A protected plant trigger map indicates critically-endangered, vulnerable or near-threatened (EVNT) native plants may exist on your property.

Protected EVNT plants are lime green circles or squiggles on the protected plant trigger map. The circles are 2km buffers around the location of a recorded EVNT plant species.

Since June 2019, revised trigger maps released by the Queensland Department of Environment and Science also include highly suitable habitat for endangered plant species (squiggles) in category A,B,C or R regulated vegetation and wetlands. 

Request a map from the Queensland Government. Maps are updated annually.

Protected plants can occur in Category A, B, C, R regulated native vegetation and Category X non-remnant vegetation, even if you have a Property Map of Assessable Vegetation PMAV in place.

Before conducting any vegetation management activities within a trigger area you may require the services of a suitably qualified person to prepare a flora survey and obtain a clearing protected plant permit, unless an exemption applies.


Exemptions on agricultural land include:

  • routine maintenance of existing infrastructure such as roads, fences and buildings or ongoing cropping activity.
  • establishing or maintaining a firebreak or fire management line.
  • clearing complies with accepted development vegetation clearing codes for weeds and encroachment.
  • removal of plants or plant parts to reduce imminent risk of serious injury to persons or imminent risk of damage to buildings.
  • re-clearing within 10 years, where the initial clearing was legally conducted under a protected plant clearing permit issued under the NC Act or following a flora survey.

What EVNT plant species are present?

The protected plant trigger map does not identify the plant species.
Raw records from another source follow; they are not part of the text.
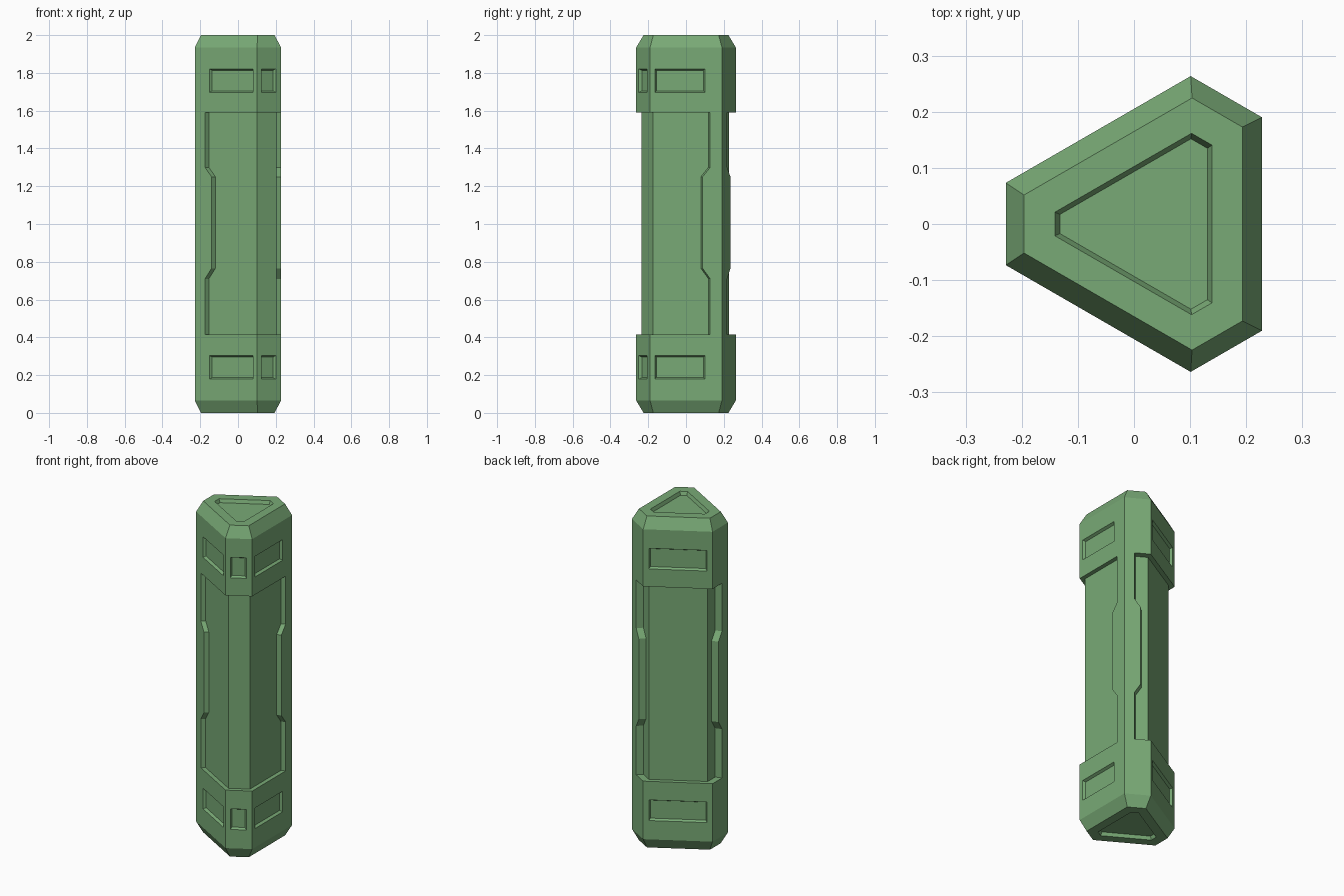
import bpy, bmesh, math
from mathutils import Vector

if "Cube" in bpy.data.objects:
    bpy.data.objects.remove(bpy.data.objects["Cube"])

CX = 0.0335                 # centre of the blunted-triangle section
LONG, SHORT = 0.1945, 0.262  # distance of long and short faces from it
Z0, Z1 = 0.415, 1.59        # limits of the middle body

mat = bpy.data.materials.new("green")
mat.diffuse_color = (0.19, 0.40, 0.18, 1)
mat.use_nodes = True
mat.node_tree.nodes["Principled BSDF"].inputs["Base Color"].default_value = mat.diffuse_color


def direction(i):
    a = math.radians(60 * i)
    return Vector((math.cos(a), math.sin(a), 0))


def corner(i, d0, d1):
    """Point where face lines i and i+1 meet."""
    n = direction(i)
    t = Vector((-n.y, n.x, 0))
    k = math.sin(math.radians(60))
    return Vector((CX, 0, 0)) + n * d0 + t * ((d1 - d0 * 0.5) / k)


def section(dists):
    return [corner(i, dists[i], dists[(i + 1) % 6]) for i in range(6)]


def hexagon(dl, ds):
    return section([dl, ds] * 3)


def loft(bm, rings):
    """Skin a list of (points, z) with closed ends; return side faces per band."""
    rows = [[bm.verts.new((p.x, p.y, z)) for p in pts] for pts, z in rings]
    n = len(rows[0])
    bands = []
    for a, b in zip(rows, rows[1:]):
        bands.append([bm.faces.new((a[i - 1], a[i], b[i], b[i - 1])) for i in range(n)])
    bm.faces.new(rows[0][::-1])
    bm.faces.new(rows[-1])
    return bands


def window(bm, face, normal, u0, u1, v0, v1, depth=0.015, slope=0.008):
    """Replace a quad by a frame with a sunken rectangular panel."""
    c = list(face.verts)
    o, du, dv = c[0].co.copy(), c[1].co - c[0].co, c[3].co - c[0].co
    su, sv = slope / du.length, slope / dv.length

    def ring(m, k):
        uv = ((u0 + su * m, v0 + sv * m), (u1 - su * m, v0 + sv * m),
              (u1 - su * m, v1 - sv * m), (u0 + su * m, v1 - sv * m))
        return [bm.verts.new(o + du * u + dv * v - normal * k) for u, v in uv]

    rim, floor = ring(0, 0), ring(1, depth)
    bm.faces.remove(face)
    for a, b in ((c, rim), (rim, floor)):
        for i in range(4):
            bm.faces.new((a[i - 1], a[i], b[i], b[i - 1]))
    bm.faces.new(floor)


def finish(bm, name):
    bmesh.ops.recalc_face_normals(bm, faces=bm.faces)
    me = bpy.data.meshes.new(name)
    bm.to_mesh(me)
    bm.free()
    me.materials.append(mat)
    bpy.context.collection.objects.link(bpy.data.objects.new(name, me))


# End caps: chamfered, with a sunken end panel and side windows
def end_cap(name, flip):
    bm = bmesh.new()
    full = hexagon(LONG, SHORT)
    bands = loft(bm, [(hexagon(0.0975, 0.1655), 0.02), (hexagon(0.1055, 0.1745), 0),
                      (hexagon(0.1595, 0.2295), 0), (full, 0.065), (full, Z0)])
    spans = {0: (0.066, 0.765), 2: (0.08, 0.92), 4: (0.235, 0.934), 5: (0.18, 0.78)}
    for i, (u0, u1) in spans.items():
        window(bm, bands[3][i], direction(i), u0, u1, 0.325, 0.68)
    if flip:
        for v in bm.verts:
            v.co.z = 2 - v.co.z
            if abs(v.co.z - (2 - Z0)) < 1e-5:
                v.co.z = Z1
    finish(bm, name)


end_cap("bottom_cap", False)
end_cap("top_cap", True)

# Recessed middle core
sunk = [0.025, 0.038, 0.026, 0.038, 0.025, 0.025]
base = [LONG, SHORT] * 3
bm = bmesh.new()
core = section([b - s for b, s in zip(base, sunk)])
loft(bm, [(core, Z0 - 0.02), (core, Z1 + 0.02)])
finish(bm, "core")


# Raised corner strips, wider along the middle, with sloped side walls
def corner_strip(name, i_long, i_short, first):
    p = corner(first, base[first], base[(first + 1) % 6])
    nl, ns = direction(i_long), direction(i_short)

    def away(n, m):
        """Direction along face n, leading away from neighbour m."""
        return -(m - n * m.dot(n)).normalized()

    tl, ts = away(nl, ns), away(ns, nl)

    def profile(wl, ws):
        return [p + tl * (wl + 0.01) - nl * 0.027, p + tl * wl, p, p + ts * ws,
                p + ts * (ws + 0.012) - ns * 0.04, p - (nl + ns) * 0.04]

    thin, wide = profile(0.062, 0.056), profile(0.102, 0.09)
    bm = bmesh.new()
    loft(bm, [(thin, Z0), (thin, 0.71), (wide, 0.765), (wide, 1.25), (thin, 1.30), (thin, Z1)])
    finish(bm, name)


corner_strip("back_strip", 0, 1, 0)
corner_strip("left_strip", 4, 3, 3)
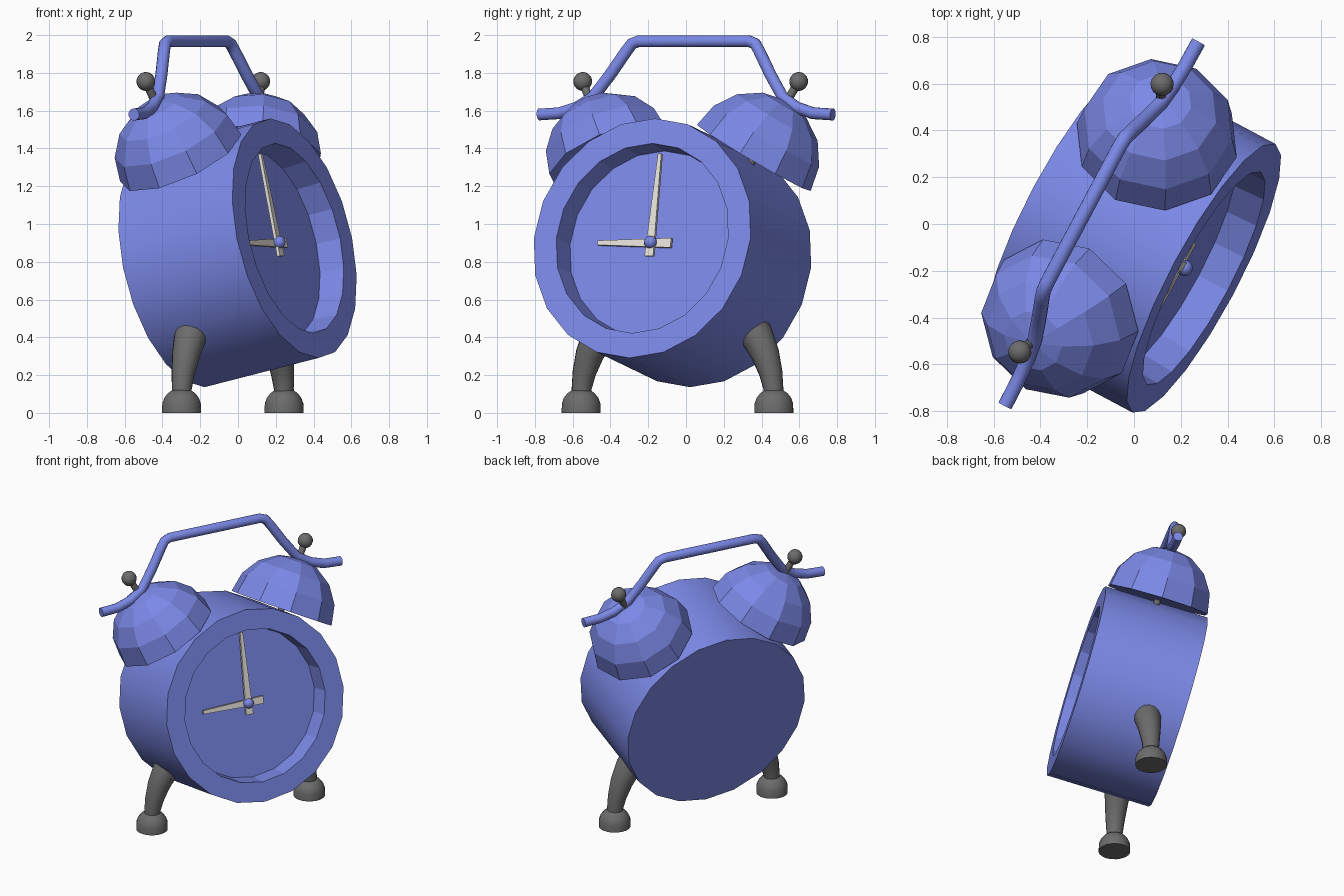
import bpy, bmesh
from math import radians, sin, cos, pi, atan2
from mathutils import Matrix, Vector

if "Cube" in bpy.data.objects:
    bpy.data.objects.remove(bpy.data.objects["Cube"])

TURN = Matrix.Rotation(radians(62), 4, 'Z')
BODY = Matrix.Translation((-0.0025, -0.0715, 0.8475)) @ TURN @ Matrix.Rotation(radians(-12.75), 4, 'X')
STAND = Matrix.Translation((-0.0275, -0.045, 0)) @ TURN


def material(name, rgb):
    m = bpy.data.materials.new(name)
    m.diffuse_color = (*rgb, 1)
    m.use_nodes = True
    m.node_tree.nodes["Principled BSDF"].inputs["Base Color"].default_value = m.diffuse_color
    return m


BLUE = material("blue_paint", (0.2, 0.25, 0.8))
STEEL = material("dark_metal", (0.15, 0.15, 0.15))
PALE = material("pale_hands", (0.8, 0.76, 0.7))


def finish(name, bm, frame, mat, smooth=None):
    bmesh.ops.remove_doubles(bm, verts=bm.verts, dist=1e-5)
    bmesh.ops.recalc_face_normals(bm, faces=bm.faces)
    me = bpy.data.meshes.new(name)
    bm.to_mesh(me)
    bm.free()
    me.materials.append(mat)
    ob = bpy.data.objects.new(name, me)
    bpy.context.collection.objects.link(ob)
    ob.matrix_world = frame
    if smooth:
        bpy.ops.object.select_all(action='DESELECT')
        ob.select_set(True)
        bpy.context.view_layer.objects.active = ob
        bpy.ops.object.shade_smooth_by_angle(angle=radians(smooth))
    return ob


def loft(stations, n, phase=0.0):
    """Skin circular sections given as (centre, axis, radius), with capped ends."""
    bm = bmesh.new()
    rings = []
    for c, axis, r in stations:
        axis = Vector(axis).normalized()
        e1 = Vector((0, 1, 0)) if abs(axis.y) < 0.9 else Vector((0, 0, 1))
        e2 = axis.cross(e1)
        rings.append([bm.verts.new(Vector(c) + r * (cos(a) * e1 + sin(a) * e2))
                      for a in (phase + 2 * pi * i / n for i in range(n))])
    for a, b in zip(rings, rings[1:]):
        for i in range(n):
            j = (i + 1) % n
            bm.faces.new((a[i], a[j], b[j], b[i]))
    bm.faces.new(rings[0])
    bm.faces.new(rings[-1])
    return bm


def tube(path, radii, n):
    """Loft along a path of (x, z) points."""
    p = [Vector((x, 0, z)) for x, z in path]
    st = [(p[i], p[min(i + 1, len(p) - 1)] - p[max(i - 1, 0)], radii[i]) for i in range(len(p))]
    return loft(st, n)


def ball(name, centre, r, frame, mat):
    bm = bmesh.new()
    bmesh.ops.create_uvsphere(bm, u_segments=16, v_segments=10, radius=r,
                              matrix=Matrix.Translation(centre))
    finish(name, bm, frame, mat, 40)


# Case with recessed dial
profile = [(0.65, 0.35), (0.65, -0.35), (0.515, -0.35), (0.505, -0.21)]
bm = loft([((0, y, 0), (0, 1, 0), r) for r, y in profile], 20)
case = finish("case", bm, BODY, BLUE, 30)
for f in case.data.polygons:
    if Vector(f.center).xz.length < 0.53:
        f.use_smooth = False


# Tapered hands and hub
def hand(name, tail, tip, w0, w1, y, angle):
    bm = bmesh.new()
    pts = [(-w0, -tail), (w0, -tail), (w1, tip), (-w1, tip)]
    f = bm.faces.new([bm.verts.new((x, y, z)) for x, z in pts])
    out = bmesh.ops.extrude_face_region(bm, geom=[f])
    bmesh.ops.translate(bm, vec=(0, -0.018, 0),
                        verts=[v for v in out["geom"] if isinstance(v, bmesh.types.BMVert)])
    finish(name, bm, BODY @ Matrix.Rotation(radians(angle), 4, 'Y'), PALE)


hand("minute_hand", 0.075, 0.48, 0.026, 0.01, -0.24, 0)
hand("hour_hand", 0.115, 0.325, 0.026, 0.012, -0.225, -90)
ball("hand_hub", (0, -0.255, 0), 0.034, BODY, BLUE)

# Carrying handle
half = [(0.33, 1.146), (0.37, 1.132), (0.40, 1.09), (0.48, 0.965), (0.57, 0.84),
        (0.66, 0.785), (0.76, 0.755), (0.88, 0.748)]
path = [(-x, z) for x, z in reversed(half)] + half
finish("handle", tube(path, [0.032] * len(path), 12),
       BODY @ Matrix.Translation((0, -0.012, 0)), BLUE, 50)

TILT = radians(28)
for s, side in ((-1, "left"), (1, "right")):
    # Faceted bell, its stem and knob
    axis = Vector((s * sin(TILT), 0, cos(TILT)))
    knob = Vector((s * 0.6475, 0, 0.93))
    rim = knob - 0.47 * axis
    R = 0.35
    dome = [(rim + axis * R * sin(a), axis, max(R * cos(a), 1e-6))
            for a in (radians(22.5 * k) for k in range(5))]
    finish(side + "_bell", loft(dome, 10, pi / 10), BODY, BLUE)
    stem = [(rim - 0.08 * axis, axis, 0.022), (knob, axis, 0.022)]
    finish(side + "_bell_stem", loft(stem, 12), BODY, STEEL, 40)
    ball(side + "_bell_knob", knob, 0.05, BODY, STEEL)

    # Curved leg
    leg = [(0.578, 0.08), (0.575, 0.13), (0.56, 0.21), (0.527, 0.31), (0.475, 0.41), (0.41, 0.5)]
    finish(side + "_leg", tube([(s * x, z) for x, z in leg],
                               [0.052, 0.053, 0.062, 0.075, 0.088, 0.09], 16), STAND, STEEL, 40)

    # Domed foot
    foot = [(0, 0.104), (0.05, 0.103), (0.08, 0.092), (0.105, 0.072), (0.12, 0.05)]
    finish(side + "_foot", loft([((s * 0.578, 0, z), (0, 0, 1), r) for z, r in foot], 20),
           STAND, STEEL, 40)
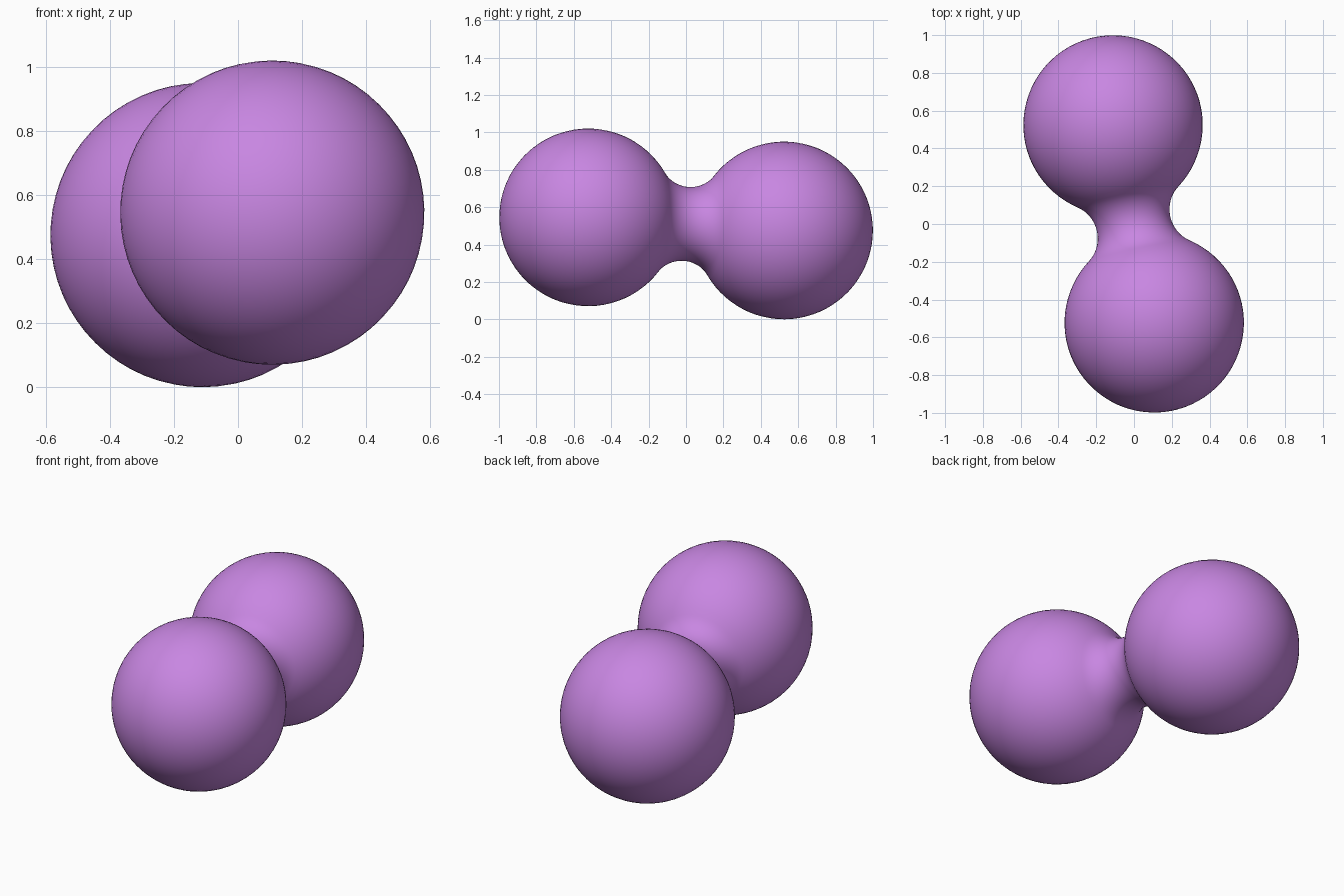
import bpy, bmesh
from math import sin, cos, pi, atan2
from mathutils import Vector

if "Cube" in bpy.data.objects:
    bpy.data.objects.remove(bpy.data.objects["Cube"])

# Two equal balls joined by a smooth concave neck
front = Vector((0.107, -0.523, 0.546))
back = Vector((-0.111, 0.524, 0.476))
R, NECK, SEG = 0.475, 0.198, 64
mid = (front + back) / 2
axis = back - front
h = axis.length / 2

# Fillet arc tangent to both balls, with the neck radius at the middle
f = (h * h + NECK ** 2 - R * R) / (2 * (R - NECK))
c = NECK + f
a = atan2(c, h)

# Half profile as (distance along axis, radius), from the neck to the back pole
half = [(f * cos(t), c - f * sin(t)) for t in
        [pi / 2 + (a - pi / 2) * i / 10 for i in range(11)]]
half += [(h - R * cos(t), R * sin(t)) for t in
         [a + (pi - a) * i / 32 for i in range(1, 32)]]
profile = [(-x, r) for x, r in reversed(half[1:])] + half

# Spin the profile round the axis
rot = Vector((0, 0, 1)).rotation_difference(axis.normalized())
place = lambda x, y, z: mid + rot @ Vector((x, y, z))
bm = bmesh.new()
rings = [[bm.verts.new(place(r * cos(2 * pi * k / SEG), r * sin(2 * pi * k / SEG), z))
          for k in range(SEG)] for z, r in profile]
poles = [bm.verts.new(place(0, 0, s * (h + R))) for s in (-1, 1)]
for k in range(SEG):
    n = (k + 1) % SEG
    for p, q in zip(rings, rings[1:]):
        bm.faces.new((p[k], p[n], q[n], q[k]))
    bm.faces.new((poles[0], rings[0][n], rings[0][k]))
    bm.faces.new((poles[1], rings[-1][k], rings[-1][n]))
bmesh.ops.recalc_face_normals(bm, faces=bm.faces)
for face in bm.faces:
    face.smooth = True

mesh = bpy.data.meshes.new("merged_balls")
bm.to_mesh(mesh)
bm.free()
mat = bpy.data.materials.new("purple")
mat.diffuse_color = (0.58, 0.24, 0.76, 1)
mat.use_nodes = True
mat.node_tree.nodes["Principled BSDF"].inputs["Base Color"].default_value = mat.diffuse_color
mesh.materials.append(mat)
bpy.context.collection.objects.link(bpy.data.objects.new("merged_balls", mesh))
Information on EVNT plant species can be obtained from using Biomaps or Queensland Globe, with the ‘WildNet’ layer turned on.

An environmental report, including a ‘conservation significant species list of plants and animals’ for a Lot on Plan location can be obtained from here.

Queensland Government’s WildNet database provides a free web-based search of threatened and near-threatened species within a specified radius of a central coordinate or specified corners of an area of interest.  Reports are available here. Coordinates must be in decimal degrees (example shown on the request form), you can determine these using either Queensland Globe or Google Earth.  Ensure you select ‘native’ and ‘threatened and near-threatened status’ in the list of report data options.  A PDF report will be emailed to you.

To see photos of the EVNT plant species listed in your report, use the Australasian Virtual Herbarium. Contact AgForce if you require further details on how to search these free, online herbarium records to find out what EVNT protected plant species may be present on your property.


Frequently asked questions

What if no exemptions apply and the flora survey finds there are EVNT species present in the area I want to clear?

If the flora survey shows an EVNT species is present, then a clearing permit will be required before clearing can occur. Protected plants clearing permits are issued by the Queensland Department of Environment and Science.

What if your property is not covered by a lime-green dot, but you are aware of the presence of an EVNT species?

If the entire area to be cleared is shown as white on the flora survey trigger map, but you are aware there are critically-endangered, vulnerable or near-threatened plants within the area to be cleared (or clearing would occur within 100m of the EVNT plant), then a clearing permit will be required before clearing can occur.

Can I amend a high-risk area on a flora trigger map?

You can request the Department of Environment and Science amends the trigger map up to a period of ten years if:

  1. a flora survey was conducted by a suitably qualified person within the last 12 months, and
  2. no EVNT plants occur within 100m of the area.

Amending a trigger map is not an authority to clear protected plants in the area.


More information